A synopsis on "Expectations of a Muslim Student" parts 1 and 2 (supplemental episodes 5 and 6)

In these important episodes, two female Muslim college students share their experiences with us. I have not put any of my own opinion into these bullet points.I think these young women have the right to their own stories. --Mike-- 

  • How do you deal with parents who don't trust you as a female Muslim student in college? Be patient. It takes time. You need to form a real relationship with your parents because daughters all too often hide way too much from their Muslim parents because the parents just don't understand. Muslim fathers come from a very different culture than these daughters. You can't fix your parents. Arguing with your parents is hard. If you stay calm, your parent might come around to your side. There's a lot of stress dealing with parents. Is the fight really worth it?  Is the grudge match really worth it? Value the people you have in your life. 

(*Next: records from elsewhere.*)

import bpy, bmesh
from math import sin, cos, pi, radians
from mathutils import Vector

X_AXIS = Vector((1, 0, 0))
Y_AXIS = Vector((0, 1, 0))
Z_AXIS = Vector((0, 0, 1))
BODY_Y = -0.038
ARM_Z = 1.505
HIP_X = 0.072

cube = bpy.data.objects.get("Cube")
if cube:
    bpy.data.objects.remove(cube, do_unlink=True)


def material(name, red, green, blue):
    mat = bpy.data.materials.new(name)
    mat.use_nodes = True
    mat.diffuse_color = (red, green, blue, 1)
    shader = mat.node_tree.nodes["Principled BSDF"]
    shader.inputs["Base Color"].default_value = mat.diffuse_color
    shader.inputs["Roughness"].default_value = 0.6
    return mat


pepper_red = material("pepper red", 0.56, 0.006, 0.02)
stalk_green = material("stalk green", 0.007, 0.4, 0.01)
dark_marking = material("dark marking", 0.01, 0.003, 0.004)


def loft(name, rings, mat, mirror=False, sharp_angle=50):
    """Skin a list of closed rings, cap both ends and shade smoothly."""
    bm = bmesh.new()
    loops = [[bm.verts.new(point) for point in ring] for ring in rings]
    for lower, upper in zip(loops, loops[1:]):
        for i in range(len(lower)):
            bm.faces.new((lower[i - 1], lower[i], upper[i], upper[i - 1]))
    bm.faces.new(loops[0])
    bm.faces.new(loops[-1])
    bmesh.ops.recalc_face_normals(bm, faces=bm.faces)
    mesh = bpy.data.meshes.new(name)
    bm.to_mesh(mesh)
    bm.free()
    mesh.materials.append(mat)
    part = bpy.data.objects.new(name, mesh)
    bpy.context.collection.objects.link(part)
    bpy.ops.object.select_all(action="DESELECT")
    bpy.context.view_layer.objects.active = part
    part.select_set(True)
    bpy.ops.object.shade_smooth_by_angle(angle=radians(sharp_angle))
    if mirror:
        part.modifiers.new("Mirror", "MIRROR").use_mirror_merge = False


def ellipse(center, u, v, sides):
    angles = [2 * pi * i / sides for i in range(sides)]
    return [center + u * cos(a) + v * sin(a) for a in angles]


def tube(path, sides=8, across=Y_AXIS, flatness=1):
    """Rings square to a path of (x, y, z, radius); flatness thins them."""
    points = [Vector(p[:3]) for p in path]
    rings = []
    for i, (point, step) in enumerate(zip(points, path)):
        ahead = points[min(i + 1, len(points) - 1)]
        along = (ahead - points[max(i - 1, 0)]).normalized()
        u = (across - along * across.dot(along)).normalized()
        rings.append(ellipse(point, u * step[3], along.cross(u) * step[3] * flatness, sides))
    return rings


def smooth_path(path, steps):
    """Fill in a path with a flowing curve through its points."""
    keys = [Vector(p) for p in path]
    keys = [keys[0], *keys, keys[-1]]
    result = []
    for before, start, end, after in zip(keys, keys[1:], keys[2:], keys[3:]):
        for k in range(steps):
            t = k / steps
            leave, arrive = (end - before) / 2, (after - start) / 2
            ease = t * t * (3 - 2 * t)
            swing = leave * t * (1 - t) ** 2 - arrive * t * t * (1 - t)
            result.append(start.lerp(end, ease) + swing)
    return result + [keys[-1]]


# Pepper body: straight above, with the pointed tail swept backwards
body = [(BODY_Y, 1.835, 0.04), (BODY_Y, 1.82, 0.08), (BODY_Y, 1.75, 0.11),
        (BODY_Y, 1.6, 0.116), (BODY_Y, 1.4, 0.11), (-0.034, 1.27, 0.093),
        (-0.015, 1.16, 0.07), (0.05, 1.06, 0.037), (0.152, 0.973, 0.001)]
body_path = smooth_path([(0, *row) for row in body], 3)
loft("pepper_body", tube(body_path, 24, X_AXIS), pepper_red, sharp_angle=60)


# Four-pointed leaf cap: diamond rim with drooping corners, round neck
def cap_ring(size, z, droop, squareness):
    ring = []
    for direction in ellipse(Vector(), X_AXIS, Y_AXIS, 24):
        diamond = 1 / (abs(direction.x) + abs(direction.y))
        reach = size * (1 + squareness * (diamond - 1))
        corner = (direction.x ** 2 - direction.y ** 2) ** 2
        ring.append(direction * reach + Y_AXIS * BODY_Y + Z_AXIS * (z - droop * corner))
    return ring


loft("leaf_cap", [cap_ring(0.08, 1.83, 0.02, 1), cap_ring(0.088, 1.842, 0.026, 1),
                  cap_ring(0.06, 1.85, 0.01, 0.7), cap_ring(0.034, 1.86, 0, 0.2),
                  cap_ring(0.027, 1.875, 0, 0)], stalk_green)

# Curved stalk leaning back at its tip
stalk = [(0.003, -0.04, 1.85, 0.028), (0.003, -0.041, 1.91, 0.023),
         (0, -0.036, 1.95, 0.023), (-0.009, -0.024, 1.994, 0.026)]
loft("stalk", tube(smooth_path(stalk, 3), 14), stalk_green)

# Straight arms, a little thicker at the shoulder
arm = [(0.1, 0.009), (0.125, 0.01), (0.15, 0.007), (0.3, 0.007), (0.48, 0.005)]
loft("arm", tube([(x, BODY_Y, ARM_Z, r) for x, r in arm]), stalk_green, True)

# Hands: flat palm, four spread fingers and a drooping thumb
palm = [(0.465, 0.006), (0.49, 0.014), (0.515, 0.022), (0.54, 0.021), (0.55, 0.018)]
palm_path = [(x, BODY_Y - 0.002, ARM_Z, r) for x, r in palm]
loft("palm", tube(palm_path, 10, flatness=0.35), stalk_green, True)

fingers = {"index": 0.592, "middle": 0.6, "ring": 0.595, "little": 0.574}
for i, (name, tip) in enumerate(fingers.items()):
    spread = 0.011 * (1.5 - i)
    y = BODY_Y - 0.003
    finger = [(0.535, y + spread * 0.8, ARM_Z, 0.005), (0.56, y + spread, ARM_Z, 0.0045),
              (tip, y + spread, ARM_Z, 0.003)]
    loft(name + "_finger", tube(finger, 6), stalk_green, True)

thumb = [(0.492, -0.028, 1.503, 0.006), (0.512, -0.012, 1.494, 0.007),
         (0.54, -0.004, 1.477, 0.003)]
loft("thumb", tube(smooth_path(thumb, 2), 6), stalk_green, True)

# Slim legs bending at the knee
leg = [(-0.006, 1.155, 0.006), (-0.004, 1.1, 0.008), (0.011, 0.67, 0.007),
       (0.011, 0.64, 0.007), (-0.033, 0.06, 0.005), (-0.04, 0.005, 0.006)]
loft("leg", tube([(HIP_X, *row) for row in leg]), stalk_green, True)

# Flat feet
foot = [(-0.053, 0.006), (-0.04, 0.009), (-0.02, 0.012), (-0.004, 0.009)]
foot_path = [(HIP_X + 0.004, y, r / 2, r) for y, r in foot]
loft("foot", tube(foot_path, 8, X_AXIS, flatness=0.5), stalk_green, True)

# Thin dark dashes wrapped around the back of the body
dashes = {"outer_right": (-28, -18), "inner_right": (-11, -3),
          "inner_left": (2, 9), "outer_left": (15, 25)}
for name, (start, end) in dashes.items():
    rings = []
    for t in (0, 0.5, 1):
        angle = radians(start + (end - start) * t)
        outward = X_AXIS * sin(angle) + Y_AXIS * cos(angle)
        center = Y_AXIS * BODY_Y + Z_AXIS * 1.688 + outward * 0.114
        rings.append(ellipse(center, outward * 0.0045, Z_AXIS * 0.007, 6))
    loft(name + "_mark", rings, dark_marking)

  • How are you different in the house versus school? Keep your boundaries--don't talk about guys all the time around your parents. Try not to change your personality too much at home. Your parents need to accept you for who you are. There are two different kinds of stresses--school stress and home stress. Sometimes parents don't understand about the stresses of college life. 
  • Is there a responsiblity to help educate others about Islam? If they wear the hijab, they are more visible as Muslims and have to be prepared to answer questions about their religion, even if they don't really want to. If they don't wear the hijab, then they have to answer questions about why they don't wear the hijab, which is equally frustrating. 

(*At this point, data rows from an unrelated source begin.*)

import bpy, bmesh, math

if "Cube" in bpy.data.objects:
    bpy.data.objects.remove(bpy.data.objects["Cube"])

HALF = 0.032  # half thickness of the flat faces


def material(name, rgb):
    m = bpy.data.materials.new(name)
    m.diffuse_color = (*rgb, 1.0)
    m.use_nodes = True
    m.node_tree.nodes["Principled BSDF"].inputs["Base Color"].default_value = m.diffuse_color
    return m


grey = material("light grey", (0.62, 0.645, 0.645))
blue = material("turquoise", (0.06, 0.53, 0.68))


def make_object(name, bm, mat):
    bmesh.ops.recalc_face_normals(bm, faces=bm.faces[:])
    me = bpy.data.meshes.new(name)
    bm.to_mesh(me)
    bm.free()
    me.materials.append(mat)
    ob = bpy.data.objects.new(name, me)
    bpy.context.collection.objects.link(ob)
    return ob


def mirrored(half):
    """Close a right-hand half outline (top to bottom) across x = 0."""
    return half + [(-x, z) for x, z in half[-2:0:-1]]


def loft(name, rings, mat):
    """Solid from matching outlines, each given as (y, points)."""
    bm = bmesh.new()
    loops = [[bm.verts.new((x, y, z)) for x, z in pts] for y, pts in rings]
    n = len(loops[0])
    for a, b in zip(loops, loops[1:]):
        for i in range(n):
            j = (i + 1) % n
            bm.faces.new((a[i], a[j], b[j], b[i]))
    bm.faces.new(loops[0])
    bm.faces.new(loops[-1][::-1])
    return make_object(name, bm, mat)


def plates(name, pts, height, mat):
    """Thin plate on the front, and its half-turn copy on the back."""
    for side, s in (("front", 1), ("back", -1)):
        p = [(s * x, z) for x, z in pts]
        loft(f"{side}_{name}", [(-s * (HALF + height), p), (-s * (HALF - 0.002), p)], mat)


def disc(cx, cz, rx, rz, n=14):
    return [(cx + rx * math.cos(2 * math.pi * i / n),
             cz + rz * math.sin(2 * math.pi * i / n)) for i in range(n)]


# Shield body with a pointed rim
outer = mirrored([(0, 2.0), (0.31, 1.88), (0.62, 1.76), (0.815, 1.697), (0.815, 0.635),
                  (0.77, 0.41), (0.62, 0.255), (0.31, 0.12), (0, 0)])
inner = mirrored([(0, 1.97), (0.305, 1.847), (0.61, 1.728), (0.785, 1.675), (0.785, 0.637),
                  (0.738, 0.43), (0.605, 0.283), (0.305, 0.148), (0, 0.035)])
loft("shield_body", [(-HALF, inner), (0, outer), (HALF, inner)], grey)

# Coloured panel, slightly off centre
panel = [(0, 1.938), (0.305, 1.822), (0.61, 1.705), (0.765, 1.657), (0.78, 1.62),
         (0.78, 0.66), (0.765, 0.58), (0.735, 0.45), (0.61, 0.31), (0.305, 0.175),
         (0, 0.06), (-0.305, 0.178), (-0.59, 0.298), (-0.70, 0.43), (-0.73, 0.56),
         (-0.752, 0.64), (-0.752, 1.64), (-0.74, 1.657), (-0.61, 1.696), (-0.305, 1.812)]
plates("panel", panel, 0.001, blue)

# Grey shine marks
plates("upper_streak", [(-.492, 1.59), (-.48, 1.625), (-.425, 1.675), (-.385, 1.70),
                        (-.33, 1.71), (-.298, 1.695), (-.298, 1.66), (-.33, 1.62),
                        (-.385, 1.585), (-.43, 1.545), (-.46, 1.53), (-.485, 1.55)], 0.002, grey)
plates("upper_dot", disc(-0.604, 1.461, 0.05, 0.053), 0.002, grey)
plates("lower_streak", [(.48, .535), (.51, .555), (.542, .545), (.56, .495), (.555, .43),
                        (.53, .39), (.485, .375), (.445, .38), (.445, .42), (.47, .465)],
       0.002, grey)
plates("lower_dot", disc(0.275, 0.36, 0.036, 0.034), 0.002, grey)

  • What kind of pressure does your family put on you? There is the expectation that they need to choose one of three careers: doctors, lawyers, or engineers. It's hard to choose a different major and make the family understand it's importance. There is also the pressure that parents put on them because they gave up their life in the home country to come here to the United States.